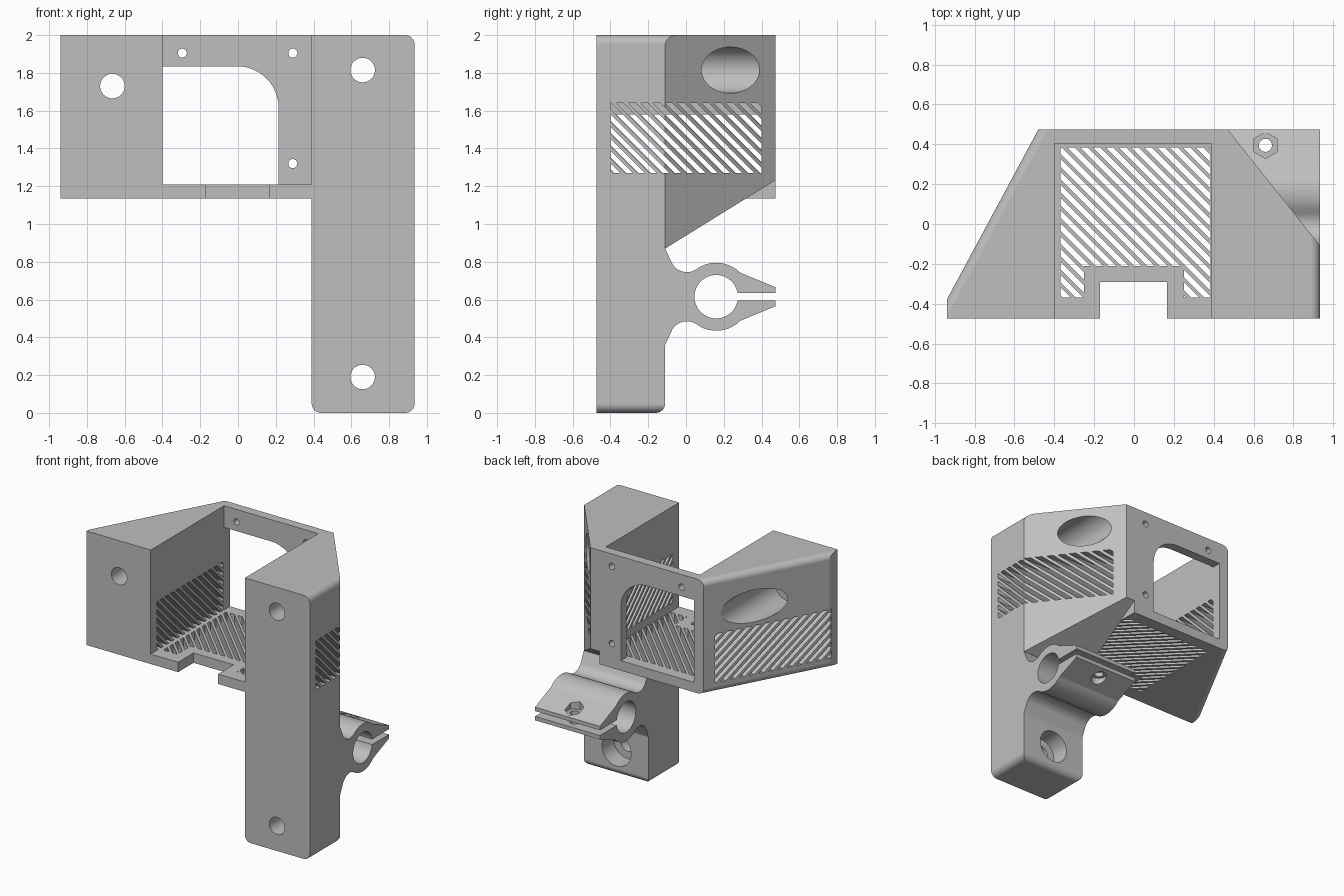
import bpy, bmesh, math

if "Cube" in bpy.data.objects:
    bpy.data.objects.remove(bpy.data.objects["Cube"])

grey = bpy.data.materials.new("plain grey")
grey.use_nodes = True
GREY = (0.52, 0.52, 0.52, 1)
grey.diffuse_color = GREY
grey.node_tree.nodes["Principled BSDF"].inputs["Base Color"].default_value = GREY


def arc(cx, cy, r, a0, a1, n=8):
    """Points along an arc, angles in degrees."""
    angles = [math.radians(a0 + (a1 - a0) * i / n) for i in range(n + 1)]
    return [(cx + r * math.cos(a), cy + r * math.sin(a)) for a in angles]


def circle(cx, cy, r, n=48, start=0):
    return arc(cx, cy, r, start, start + 360, n)[:-1]


def rect(x0, y0, x1, y1):
    return [(x0, y0), (x1, y0), (x1, y1), (x0, y1)]


def prism(name, outlines, axis, lo, hi):
    """Extrude one or more outlines along an axis."""
    place = {"x": lambda u, v, w: (w, u, v),
             "y": lambda u, v, w: (u, w, v),
             "z": lambda u, v, w: (u, v, w)}[axis]
    bm = bmesh.new()
    for pts in outlines:
        a = [bm.verts.new(place(u, v, lo)) for u, v in pts]
        b = [bm.verts.new(place(u, v, hi)) for u, v in pts]
        bm.faces.new(a)
        bm.faces.new(b)
        for i in range(len(pts)):
            j = (i + 1) % len(pts)
            bm.faces.new((a[i], a[j], b[j], b[i]))
    bmesh.ops.recalc_face_normals(bm, faces=bm.faces)
    mesh = bpy.data.meshes.new(name)
    bm.to_mesh(mesh)
    bm.free()
    mesh.materials.append(grey)
    obj = bpy.data.objects.new(name, mesh)
    bpy.context.collection.objects.link(obj)
    return obj


def combine(obj, tool, op="DIFFERENCE"):
    """Apply a boolean and discard the tool."""
    mod = obj.modifiers.new("cut", "BOOLEAN")
    mod.operation, mod.solver, mod.object = op, "EXACT", tool
    bpy.context.view_layer.update()
    bpy.context.view_layer.objects.active = obj
    bpy.ops.object.modifier_apply(modifier=mod.name)
    bpy.data.objects.remove(tool)


def drill(obj, u, v, r, axis, lo=-3, hi=3, n=48, start=0):
    combine(obj, prism("drill", [circle(u, v, r, n, start)], axis, lo, hi))


def vents(obj, outline, axis, lo, hi, pitch=0.0645, width=0.038):
    """Cut diagonal slots, limited to an outline."""
    u0, u1 = min(p[0] for p in outline), max(p[0] for p in outline)
    v0, v1 = min(p[1] for p in outline) - 0.05, max(p[1] for p in outline) + 0.05
    strips = []
    s = u0 + v0
    while s < u1 + v1:
        strips.append([(s - v0, v0), (s + width - v0, v0),
                       (s + width - v1, v1), (s - v1, v1)])
        s += pitch
    tool = prism("slots", strips, axis, lo, hi)
    combine(tool, prism("limit", [outline], axis, lo + 0.01, hi - 0.01), "INTERSECT")
    combine(obj, tool)


FRONT, BACK, BASE, TOP = -0.475, 0.475, 1.135, 2.0
parts = []

# left block: wedge in plan, rounded along the sloping face
left = prism("left_block", [[(-0.94, FRONT), (-0.4, FRONT), (-0.4, BACK),
                             (-0.48, BACK), (-0.94, -0.38)]], "z", BASE, TOP)
bm = bmesh.new()
bm.from_mesh(left.data)
slope = [f for f in bm.faces if f.normal.x < -0.5 and f.normal.y > 0.2]
edges = [e for f in slope for e in f.edges if abs(e.verts[0].co.z - e.verts[1].co.z) < 0.01]
bmesh.ops.bevel(bm, geom=edges, offset=0.045, segments=8, profile=0.5, affect="EDGES")
bm.to_mesh(left.data)
bm.free()
drill(left, -0.665, 1.73, 0.065, "y")
drill(left, -0.665, 1.73, 0.122, "y", -0.28, 1)
vents(left, rect(-0.4, 1.21, 0.4, 1.58), "x", -1.2, -0.3)
parts.append(left)

# right block: tall column with a sloped back and underside
right = prism("right_column", [[(0.39, FRONT), (0.935, FRONT), (0.935, -0.11),
                                (0.47, BACK), (0.39, BACK)]], "z", -0.1, 2.1)
side = [(-0.7, -0.2), (-0.16, -0.2), (-0.16, 0)] + arc(-0.16, 0.05, 0.05, -90, 0)[1:]
side += [(-0.11, 0.87), (0.6, 1.31), (0.6, 2.3), (-0.7, 2.3)]
combine(right, prism("side_limit", [side], "x", 0, 2), "INTERSECT")
r = 0.05
face = arc(0.39 + r, r, r, 180, 270) + arc(0.935 - r, r, r, 270, 360)
face += arc(0.935 - r, TOP - r, r, 0, 90) + [(0.39, TOP)]
combine(right, prism("face_limit", [face], "y", -1, 1), "INTERSECT")
for z, seat in ((1.815, -0.28), (0.19, -0.25)):
    drill(right, 0.66, z, 0.065, "y")
    drill(right, 0.66, z, 0.122, "y", seat, 1)
vents(right, rect(-0.4, 1.27, 0.4, 1.64), "x", 0.2, 1.2)
parts.append(right)

# floor with front notch and vents
floor = prism("floor", [[(-0.4, FRONT), (-0.17, FRONT), (-0.17, -0.29), (0.165, -0.29),
                         (0.165, FRONT), (0.395, FRONT), (0.395, 0.405), (-0.4, 0.405)]],
              "z", BASE, 1.21)
vents(floor, [(-0.37, -0.37), (-0.25, -0.37), (-0.25, -0.21), (0.25, -0.21),
              (0.25, -0.37), (0.385, -0.37), (0.385, 0.385), (-0.37, 0.385)],
      "z", 1, 1.4)
parts.append(floor)

# back plate with rounded window and screw holes
plate = prism("back_plate", [rect(-0.4, BASE, 0.395, TOP)], "y", 0.405, BACK)
window = [(-0.41, 1.21), (0.215, 1.21)] + arc(-0.005, 1.615, 0.22, 0, 90, 14) + [(-0.41, 1.835)]
combine(plate, prism("window", [window], "y", 0, 1))
for x, z in ((-0.295, 1.905), (0.29, 1.905), (0.29, 1.32)):
    drill(plate, x, z, 0.024, "y", n=24)
parts.append(plate)

# split clamp on the back of the column, symmetric about its bore
MID = 0.615
half = [(-0.2, 0.87), (-0.11, 0.87)] + arc(0.005, 0.835, 0.09, 210, 300, 9)
half += arc(0.16, MID, 0.18, 118, 45, 10) + [(BACK, 0.665), (BACK, MID + 0.02), (0.2, MID + 0.02)]
lower = [(y, 2 * MID - z) for y, z in reversed(half)]
clamp = prism("clamp", [half + lower], "x", 0.39, 0.935)
drill(clamp, 0.16, MID, 0.115, "x")
drill(clamp, 0.66, 0.395, 0.033, "z", n=24)
drill(clamp, 0.66, 0.395, 0.066, "z", 0.665, 0.85, n=6, start=30)
drill(clamp, 0.66, 0.395, 0.055, "z", 0.4, 0.56, n=32)
parts.append(clamp)

# smooth the curved faces, keep edges sharp
bpy.ops.object.select_all(action="DESELECT")
for obj in parts:
    obj.select_set(True)
bpy.context.view_layer.objects.active = parts[0]
bpy.ops.object.shade_smooth_by_angle(angle=math.radians(18))
for obj in parts:
    mod = obj.modifiers.new("even normals", "WEIGHTED_NORMAL")
    mod.keep_sharp = True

◆ Work to complete ◆
Retrieve all lines from the data that contain the string "floor".

◆ Answer space ◆
# floor with front notch and vents
floor = prism("floor", [[(-0.4, FRONT), (-0.17, FRONT), (-0.17, -0.29), (0.165, -0.29),
vents(floor, [(-0.37, -0.37), (-0.25, -0.37), (-0.25, -0.21), (0.25, -0.21),
parts.append(floor)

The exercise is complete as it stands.